• Computerized Dual Fuel System Developments, Clean Air Power (UK) (speaker to be determined)
• Volvo Perspective and Activities with Dual Fuel Engines, AB Volvo (Sweden) (invited)
• Dual Fuel Systems for Off-Road Vehicles, Gert Jan Rap, CEO, Rap Clean Air Products/International Clean Fuels Training Institute (Netherlands). (Invited)
15:15-15:45 COFFEE BREAK IN EXHIBITION AREA
15:45-17:45 DUAL FUEL TECHNOLOGIES II
Without any support from public sector funding, dual fuel technology specialists work their way through development challenges to get high-efficient, compression ignition engines on the road. Approaches for both natural gas and liquefied petroleum gas will be presented.
• Dual Fuel Technology for MAN Engines (speaker to be confirmed)
• Technical Challenges for LPG Dual Fuel Engine Development (speakers to be confirmed)
• Emissions Challenges for Dual Fuel Engines: Can they improve upon ‘clean diesel?’ (speaker to be confirmed)
18.00-19.30 Cocktails in the Foyer with Table Top Exhibits
DAY TWO: Wednesday, 31st March 2009
8.00-8.30 MORNING COFFEE
08:30-10:30 CUSTOMER EXPERIENCES WITH DUAL FUEL VEHICLES
New developments in clean engine and vehicle technology are exciting but will they stand up to the daily rigor of in-service use? Can the claims of the technology experts be demonstrated positively once the vehicles are on the road? Does dual fuel (natural gas and LPG) really work as well as diesel? Are the engines and vehicles reliable? Can the emissions meet the most stringent standards? And, most importantly, do they save money? Leading commercial sector innovators talk about their direct experiences – the successes and challenges – of operating dual fuel vehicles.
FLEET OPERATORS TO BE INVITED
10.30 -11.00 BREAK
11.00-12.30 DUAL FUEL ENGINE CERTIFICATION: READY FOR “PRIME TIME” IN THE MARKET PLACE
Dual fuel engines are allowed under UN ECE Regulation 110 but certification to allow them to operate must be done on a country-by-country basis. There currently is a ‘reservation’ for certification procedures and test methods within UNECE Regulation 115 but much needs to be accomplished before these engines can be certified for operation on a world-wide basis. Until R.115 can be amended effectively, the commercial progress of dual fuel vehicles will be challenged. Regulatory and standards experts from countries with experience or that are considering dual fuel gas engine technology will discuss what needs to be done to create test procedures, test fuels, and related procedures to bring the technology commercially on par with traditional fuelled and alternatively fuelled engines and technologies. Brief presentations will be followed by in-depth discussion among the panelists and with the audience.
Moderator: Martin Seifert, Swiss Water & Gas Association
• United Nations Regulations: What’s required to develop certification procedures for dual fuel engines?, André Rijnders, RDW, Vehicle Technology and Information Centre, Ministry of Transport and Public Works (Netherlands)
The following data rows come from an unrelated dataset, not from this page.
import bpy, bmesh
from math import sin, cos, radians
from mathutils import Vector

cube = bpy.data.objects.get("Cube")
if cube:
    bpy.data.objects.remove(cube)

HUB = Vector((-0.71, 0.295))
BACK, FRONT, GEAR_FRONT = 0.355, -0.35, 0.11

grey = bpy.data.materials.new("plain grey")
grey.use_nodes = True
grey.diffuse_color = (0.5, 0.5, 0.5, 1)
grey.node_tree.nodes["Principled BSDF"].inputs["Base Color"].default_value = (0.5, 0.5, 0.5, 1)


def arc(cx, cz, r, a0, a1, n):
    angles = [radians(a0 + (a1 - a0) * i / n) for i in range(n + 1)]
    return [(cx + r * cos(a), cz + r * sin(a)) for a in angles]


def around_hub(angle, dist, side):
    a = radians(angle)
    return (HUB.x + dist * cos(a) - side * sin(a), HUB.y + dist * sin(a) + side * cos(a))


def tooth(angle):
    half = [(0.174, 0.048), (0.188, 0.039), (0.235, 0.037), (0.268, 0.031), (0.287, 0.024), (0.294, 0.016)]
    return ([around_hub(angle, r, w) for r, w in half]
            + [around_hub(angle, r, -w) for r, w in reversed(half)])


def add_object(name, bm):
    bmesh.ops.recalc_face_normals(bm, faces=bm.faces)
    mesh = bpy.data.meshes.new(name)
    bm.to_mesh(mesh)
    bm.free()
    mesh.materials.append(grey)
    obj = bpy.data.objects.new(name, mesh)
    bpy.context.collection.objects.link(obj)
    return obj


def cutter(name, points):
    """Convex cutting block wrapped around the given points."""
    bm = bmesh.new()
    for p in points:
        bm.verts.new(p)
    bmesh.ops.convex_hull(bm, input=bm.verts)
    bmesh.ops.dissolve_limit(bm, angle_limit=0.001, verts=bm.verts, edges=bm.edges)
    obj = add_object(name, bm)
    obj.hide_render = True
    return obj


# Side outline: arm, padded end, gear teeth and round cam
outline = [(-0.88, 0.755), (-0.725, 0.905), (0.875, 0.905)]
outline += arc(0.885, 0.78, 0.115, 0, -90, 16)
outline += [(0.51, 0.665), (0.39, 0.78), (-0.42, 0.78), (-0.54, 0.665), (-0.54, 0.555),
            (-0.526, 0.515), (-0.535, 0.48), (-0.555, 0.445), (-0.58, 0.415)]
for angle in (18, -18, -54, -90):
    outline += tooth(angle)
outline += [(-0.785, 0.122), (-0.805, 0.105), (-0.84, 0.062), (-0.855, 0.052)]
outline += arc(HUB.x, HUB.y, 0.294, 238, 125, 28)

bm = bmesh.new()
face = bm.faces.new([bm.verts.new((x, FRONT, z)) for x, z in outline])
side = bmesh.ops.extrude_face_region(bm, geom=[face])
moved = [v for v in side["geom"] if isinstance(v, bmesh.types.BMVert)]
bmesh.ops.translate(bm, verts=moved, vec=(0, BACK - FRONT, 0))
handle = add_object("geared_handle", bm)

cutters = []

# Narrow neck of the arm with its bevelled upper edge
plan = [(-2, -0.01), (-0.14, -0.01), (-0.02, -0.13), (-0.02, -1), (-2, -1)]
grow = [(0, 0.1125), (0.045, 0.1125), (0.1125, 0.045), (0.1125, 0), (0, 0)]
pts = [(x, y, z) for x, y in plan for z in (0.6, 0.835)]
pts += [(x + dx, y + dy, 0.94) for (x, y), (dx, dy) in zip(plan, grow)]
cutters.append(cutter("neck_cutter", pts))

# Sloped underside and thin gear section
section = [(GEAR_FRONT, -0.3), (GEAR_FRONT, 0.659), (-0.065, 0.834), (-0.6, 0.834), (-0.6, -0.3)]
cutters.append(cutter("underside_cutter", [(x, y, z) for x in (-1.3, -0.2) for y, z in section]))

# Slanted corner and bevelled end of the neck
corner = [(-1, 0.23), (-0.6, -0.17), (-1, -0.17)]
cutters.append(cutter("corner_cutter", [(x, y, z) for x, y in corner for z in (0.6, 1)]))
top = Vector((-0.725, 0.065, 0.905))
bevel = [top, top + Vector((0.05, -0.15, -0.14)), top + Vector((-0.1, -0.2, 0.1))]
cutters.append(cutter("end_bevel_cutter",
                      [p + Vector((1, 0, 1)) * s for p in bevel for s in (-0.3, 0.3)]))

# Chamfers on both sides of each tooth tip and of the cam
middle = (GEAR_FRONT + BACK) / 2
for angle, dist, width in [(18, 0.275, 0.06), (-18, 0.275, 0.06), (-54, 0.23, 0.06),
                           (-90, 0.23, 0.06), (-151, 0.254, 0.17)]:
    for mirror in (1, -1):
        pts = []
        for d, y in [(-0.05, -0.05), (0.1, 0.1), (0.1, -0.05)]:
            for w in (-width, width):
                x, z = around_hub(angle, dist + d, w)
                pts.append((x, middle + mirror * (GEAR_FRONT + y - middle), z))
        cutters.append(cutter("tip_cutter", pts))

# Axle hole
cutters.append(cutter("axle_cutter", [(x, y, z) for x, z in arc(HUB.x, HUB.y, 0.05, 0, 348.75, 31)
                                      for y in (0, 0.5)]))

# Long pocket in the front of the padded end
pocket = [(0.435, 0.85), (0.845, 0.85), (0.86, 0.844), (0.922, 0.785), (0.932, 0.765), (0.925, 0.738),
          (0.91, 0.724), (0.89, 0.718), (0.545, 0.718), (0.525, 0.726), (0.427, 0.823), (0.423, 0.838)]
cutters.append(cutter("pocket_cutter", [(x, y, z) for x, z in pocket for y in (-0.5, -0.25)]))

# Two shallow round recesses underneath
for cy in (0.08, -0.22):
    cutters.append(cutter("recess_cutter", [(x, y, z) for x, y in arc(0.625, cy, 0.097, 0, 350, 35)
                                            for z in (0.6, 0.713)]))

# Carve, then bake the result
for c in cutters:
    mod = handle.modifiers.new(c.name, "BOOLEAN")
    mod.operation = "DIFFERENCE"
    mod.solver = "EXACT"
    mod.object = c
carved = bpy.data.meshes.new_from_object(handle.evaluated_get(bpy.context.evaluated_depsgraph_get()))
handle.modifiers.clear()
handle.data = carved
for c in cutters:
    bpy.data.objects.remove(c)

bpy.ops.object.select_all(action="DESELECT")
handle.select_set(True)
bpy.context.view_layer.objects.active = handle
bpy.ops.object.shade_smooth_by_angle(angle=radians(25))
• German Dual Fuel Engine Certification Experience and Prospects, TUEV Saarland Automobil GmbH – TUV Rheinland Group (Germany) (invited).
• Certification Regulations for LPG/Diesel Engines (Speaker to be determined)
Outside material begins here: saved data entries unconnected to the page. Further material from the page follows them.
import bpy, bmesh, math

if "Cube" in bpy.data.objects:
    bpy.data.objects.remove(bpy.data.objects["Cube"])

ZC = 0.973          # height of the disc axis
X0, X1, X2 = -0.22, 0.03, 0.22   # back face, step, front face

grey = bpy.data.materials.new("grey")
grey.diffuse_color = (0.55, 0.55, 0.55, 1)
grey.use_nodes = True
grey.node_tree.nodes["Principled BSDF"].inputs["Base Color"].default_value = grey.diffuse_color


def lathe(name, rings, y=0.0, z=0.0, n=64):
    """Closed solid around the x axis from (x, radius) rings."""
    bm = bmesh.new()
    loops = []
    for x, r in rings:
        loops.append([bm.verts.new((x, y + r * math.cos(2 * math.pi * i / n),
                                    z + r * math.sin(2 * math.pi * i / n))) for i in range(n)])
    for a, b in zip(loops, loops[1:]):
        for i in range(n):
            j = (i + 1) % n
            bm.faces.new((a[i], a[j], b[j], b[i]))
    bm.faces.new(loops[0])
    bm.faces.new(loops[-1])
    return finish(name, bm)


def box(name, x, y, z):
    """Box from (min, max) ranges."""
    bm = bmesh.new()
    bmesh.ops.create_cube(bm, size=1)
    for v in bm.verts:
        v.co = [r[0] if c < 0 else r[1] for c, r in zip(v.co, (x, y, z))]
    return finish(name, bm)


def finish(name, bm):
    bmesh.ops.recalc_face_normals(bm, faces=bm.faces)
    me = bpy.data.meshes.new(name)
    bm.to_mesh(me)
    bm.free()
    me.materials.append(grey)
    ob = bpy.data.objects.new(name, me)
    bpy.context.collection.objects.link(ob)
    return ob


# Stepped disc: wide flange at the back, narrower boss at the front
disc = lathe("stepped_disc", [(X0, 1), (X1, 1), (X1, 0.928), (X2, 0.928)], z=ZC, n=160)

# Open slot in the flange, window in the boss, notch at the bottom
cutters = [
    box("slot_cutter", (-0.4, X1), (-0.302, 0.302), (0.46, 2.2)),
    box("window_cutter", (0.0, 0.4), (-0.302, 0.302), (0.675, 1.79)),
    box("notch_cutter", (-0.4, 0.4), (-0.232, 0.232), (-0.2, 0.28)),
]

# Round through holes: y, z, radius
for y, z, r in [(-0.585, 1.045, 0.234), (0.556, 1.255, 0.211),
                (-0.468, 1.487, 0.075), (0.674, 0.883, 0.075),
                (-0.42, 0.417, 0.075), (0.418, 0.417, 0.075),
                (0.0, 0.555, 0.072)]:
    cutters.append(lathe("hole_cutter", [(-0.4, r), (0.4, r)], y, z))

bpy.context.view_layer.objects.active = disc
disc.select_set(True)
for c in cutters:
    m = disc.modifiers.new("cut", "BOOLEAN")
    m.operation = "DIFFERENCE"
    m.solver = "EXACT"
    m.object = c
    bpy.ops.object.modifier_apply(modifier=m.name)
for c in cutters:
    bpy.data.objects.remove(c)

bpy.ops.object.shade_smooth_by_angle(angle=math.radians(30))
• Emissions Testing Issues for Dual Fuel Engines (Speaker to be determined)
12.30-13.15 NEXT STRATEGIC STEPS INTO THE MARKET: THE FUTURE OF DUAL FUEL
An interactive discussion between panelists selected from the session presenters and the audience will provide the final results of the workshop activities, with an eye toward pursuing activities and strategies to further develop the world-wide markets for dual fuel gaseous/diesel technology. The discussion will focus on gaps and needs for further research, development and practical applications, including the development of international dual fuel regulations that will provide for full certification of the engines.
13.15 CLOSING REMARKS & END OF WORKSHOP
Visit www.DualFuelStrategies.com for more information about registration, sponsorship and exhibiting